Do you remember when building a website required an intimate knowledge of HTML and hours of pain just to get off the starting blocks? Or how about a CMS starting at $100K? That's less than 10 years ago and yet today, 'free' is the mantra for modern software. Phil Wainewright bemoans the apparent lack of education in the fundamentals of economics:
My worry is that the culture of free money has become so ingrained that everyone under thirty-something is convinced that money can simply be conjured out of thin air by making promises for the future, rather than having to be earned from actual work that delivers real-world value today.
In the meantime, Andrew Nusca gets Chris Anderson to talk about the economics of 'free:
ZDNet: You talk about innovation with regard to monetizing upstarts right away. So are companies that are already big and money-making at most risk, innovation-wise?
CA: It’s hard to identify a software company that doesn’t use Freemium in a way. (Editor’s note — At this point, the two of us think about what companies are exceptions. IBM? No. Cell phones manufacturers? No. We come up with none, short of automobile manufacturers.)
Question: anyone know of a 'try before you buy' sofa company? If so then I'd like to know. Or how about 'eat before you pay' at the local supermarket?
And then we have our old friend Twitter. Having spent the last few years building an obsessional following for free, it now finds itself in the invidious position of being unable to find a model that people will likely pay for:
A number of companies use Twitter for customer support and general engagement purposes, including Comcast, Starbucks, Amazon and Agent Provocateur. Some firms, like Zappos and GoDaddy, have more than one employee frequenting the site to improve their brand personas.
And while few complain about the quality of their Twitter experience, companies appear unreceptive to the prospect of paying to tweet.
VP Bob Pearson of communities and conversations at Dell stated, "If it becomes complicated and costly, our instinct would be to move elsewhere."
Have we reached a point where nothing has value or what value it does have is so miniscule that even micropayments will be resented? Not according to the bankers on Wall Street.
I've long felt that software - of itself - has almost zero value yet enterprise seems happy to fork over millions of dollars for 'stuff' that comes with a guaranteed basket full of bugs and a maintenance contract that will see business paying twice over in five years or less. Chris Anderson thinks this about being secure:
The market’s divided — there’s a people who are price-sensitive and not terribly demanding in their software needs, and maybe that will go free. Then there’s the enterprise – different set of needs – they’re not paying for software, they’re paying for support – a contract. They’re not paying for software, they’re paying for security. In a sense, Microsoft’s in the risk-reduction business now.

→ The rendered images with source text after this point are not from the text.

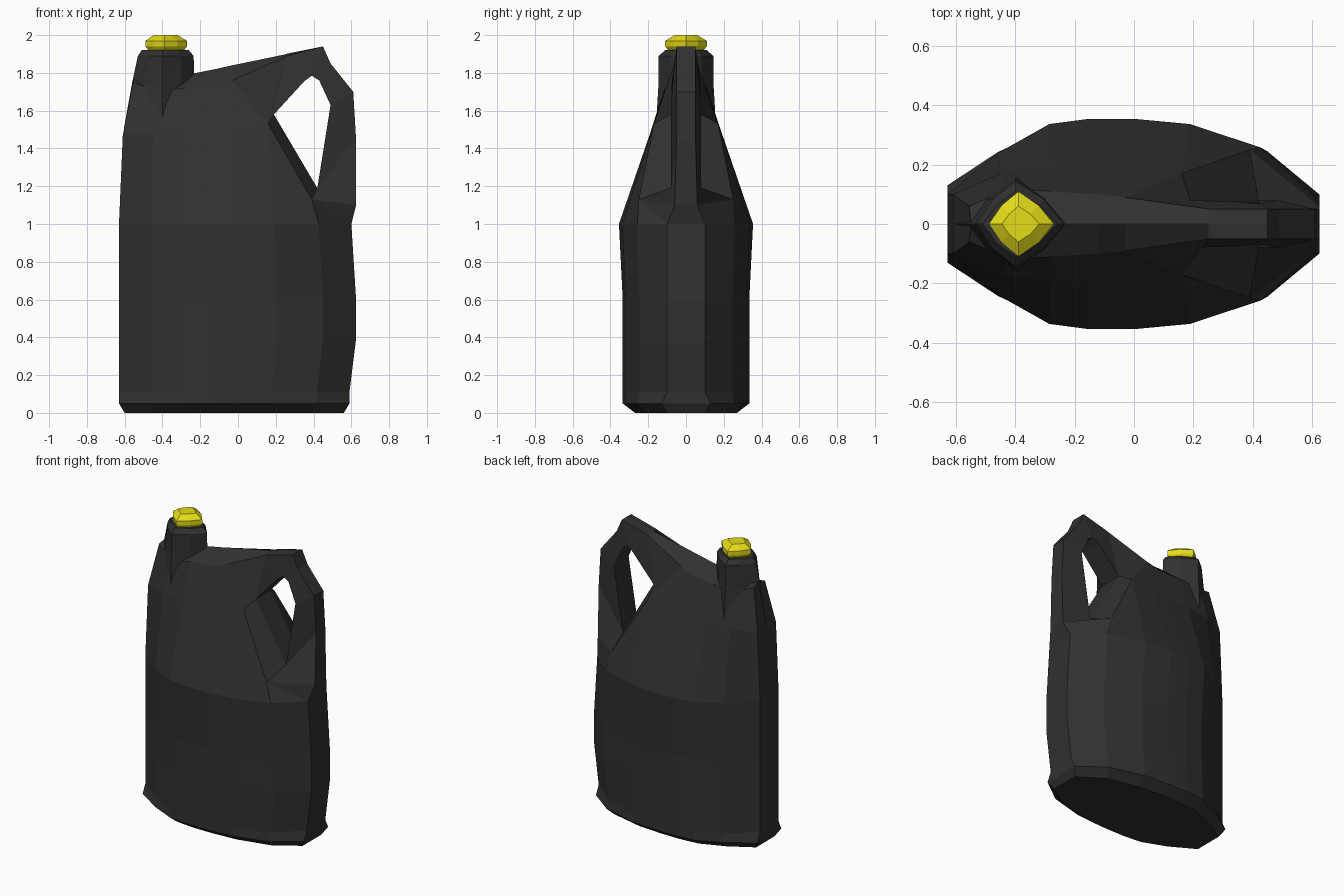
import bpy, bmesh

if "Cube" in bpy.data.objects:
    bpy.data.objects.remove(bpy.data.objects["Cube"])


def material(name, color):
    m = bpy.data.materials.new(name)
    m.diffuse_color = color
    m.use_nodes = True
    m.node_tree.nodes["Principled BSDF"].inputs["Base Color"].default_value = m.diffuse_color
    return m


def loft(name, rings, mat):
    """Skin closed rings of equal point count and cap both ends."""
    bm = bmesh.new()
    vs = [[bm.verts.new(p) for p in r] for r in rings]
    n = len(rings[0])
    for a, b in zip(vs, vs[1:]):
        for i in range(n):
            j = (i + 1) % n
            bm.faces.new((a[i], a[j], b[j], b[i]))
    bm.faces.new(vs[0])
    bm.faces.new(vs[-1])
    bmesh.ops.remove_doubles(bm, verts=bm.verts, dist=0.0005)
    bmesh.ops.recalc_face_normals(bm, faces=bm.faces)
    me = bpy.data.meshes.new(name)
    bm.to_mesh(me)
    bm.free()
    me.materials.append(mat)
    ob = bpy.data.objects.new(name, me)
    bpy.context.collection.objects.link(ob)
    return ob


def mirrored(half):
    return half + [(x, -y, z) for x, y, z in reversed(half)]


def level(z, xl, xr, ym, ye):
    """Half of a horizontal body section."""
    u = (0, .14, .28, .39, .51, .665, .86, 1)
    v = (0, .55, .93, 1, 1, .93, .62, 0)
    return [(xl + (xr - xl) * a, ye + (ym - ye) * b, z) for a, b in zip(u, v)]


def diamond(z, cx, left, right, ry, k):
    """Eight points, softened diamond outline."""
    return [(cx + right, 0, z), (cx + right * k, ry * k, z), (cx, ry, z),
            (cx - left * k, ry * k, z), (cx - left, 0, z),
            (cx - left * k, -ry * k, z), (cx, -ry, z), (cx + right * k, -ry * k, z)]


black = material("black_plastic", (.03, .03, .03, 1))
yellow = material("yellow_plastic", (.78, .72, .01, 1))

# Body: straight lower levels, then shoulder, ridge edge and ridge centre
halves = [
    level(0, -.60, .56, .27, .10),
    level(.05, -.63, .59, .335, .13),
    level(.11, -.63, .59, .335, .10),
    level(.39, -.63, .625, .335, .10),
    level(.60, -.63, .625, .335, .10),
    level(1.0, -.63, .60, .355, .10),
    [(-.61, .10, 1.47), (-.45, .17, 1.48), (-.28, .19, 1.48), (-.15, .19, 1.48),
     (0, .19, 1.48), (.16, .17, 1.53), (.39, .25, 1.13), (.42, .08, 1.19)],
    [(-.555, .06, 1.75), (-.42, .12, 1.70), (-.28, .11, 1.72), (-.12, .10, 1.73),
     (-.03, .09, 1.76), (.16, .17, 1.53), (.16, .17, 1.53), (.19, .08, 1.58)],
]
ridge = [(-.55, 1.77), (-.42, 1.79), (-.27, 1.79), (-.12, 1.82), (-.03, 1.84),
         (.17, 1.56), (.18, 1.57), (.19, 1.58)]
halves.append([(x, 0, z) for x, z in ridge])
bm_rings = [mirrored(h) for h in halves]


def build_body():
    # The last ring folds onto the centre line, so faces are made pairwise
    bm = bmesh.new()

    def face(pts):
        pts = [p for i, p in enumerate(pts) if p not in pts[:i]]
        if len(pts) > 2:
            bm.faces.new([bm.verts.new(p) for p in pts])

    for a, b in zip(bm_rings, bm_rings[1:]):
        for i in range(16):
            j = (i + 1) % 16
            face([a[i], a[j], b[j], b[i]] if i not in (7, 15) or b[i][1]
                 else [a[i], a[j], b[i]])
    face(bm_rings[0])
    bmesh.ops.remove_doubles(bm, verts=bm.verts, dist=0.0005)
    bmesh.ops.recalc_face_normals(bm, faces=bm.faces)
    me = bpy.data.meshes.new("body")
    bm.to_mesh(me)
    bm.free()
    me.materials.append(black)
    bpy.context.collection.objects.link(bpy.data.objects.new("body", me))


build_body()

# Handle: inner x, z, half width, outer x, z, half width, crown height
sections = [
    (.43, 1.0, .255, .60, 1.0, .10, 0),
    (.39, 1.13, .25, .625, 1.10, .06, 0),
    (.42, 1.19, .08, .625, 1.45, .05, 0),
    (.49, 1.63, .08, .61, 1.70, .05, 0),
    (.43, 1.76, .07, .49, 1.85, .05, 0),
    (.39, 1.785, .07, .45, 1.94, .05, 0),
    (.35, 1.755, .075, .26, 1.89, .05, .012),
    (.19, 1.58, .08, .25, 1.885, .051, .013),
    (.16, 1.53, .17, -.03, 1.76, .09, .08),
]
loft("handle", [[(a, c, b), (d, f, e), (d, 0, e + k), (d, -f, e), (a, -c, b)]
                for a, b, c, d, e, f, k in sections], black)

# Neck
loft("neck", [diamond(1.50, -.40, .205, .17, .16, .62),
              diamond(1.75, -.40, .16, .17, .145, .58),
              diamond(1.89, -.40, .13, .165, .145, .58),
              diamond(1.92, -.40, .11, .14, .11, .58)], black)

# Cap
loft("cap", [diamond(1.915, -.39, .08, .10, .09, .57),
             diamond(1.94, -.39, .10, .12, .11, .57),
             diamond(1.97, -.39, .10, .12, .11, .57),
             diamond(2.0, -.39, .055, .07, .06, .57)], yellow)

Is he serious? I guess so because for long enough we've heard how companies only want one butt to kick: usually one of Microsoft, IBM, SAP or Oracle. Even if the reality is that companies have multiple vendors providing multiple applications..services...hardware...support...infrastructure...etc.
Yet the saas model finds itself constantly under the gun for as yet to be specified uncompetitive economics. And that could go 'free.' Running appplications in a multi-tenant environment, the purist's idea of saas, means the operator has access to a wealth of data that is simply unavailable through on-premise systems. Benchmarking alone would be a valuable service for which I can imagine many companies paying. Oh - and did I mention? It ain't free. It's just in another bucket of money we don't call maintenance money but value add.
And guess what? You could almost use that as a reason for dispening with toxic audits. There goes another multi-billion dollar business. Along with the ambulance chasing fraternity in the legal profession. I doubt anyone would miss them in that particular 2 for 1 closing down sale.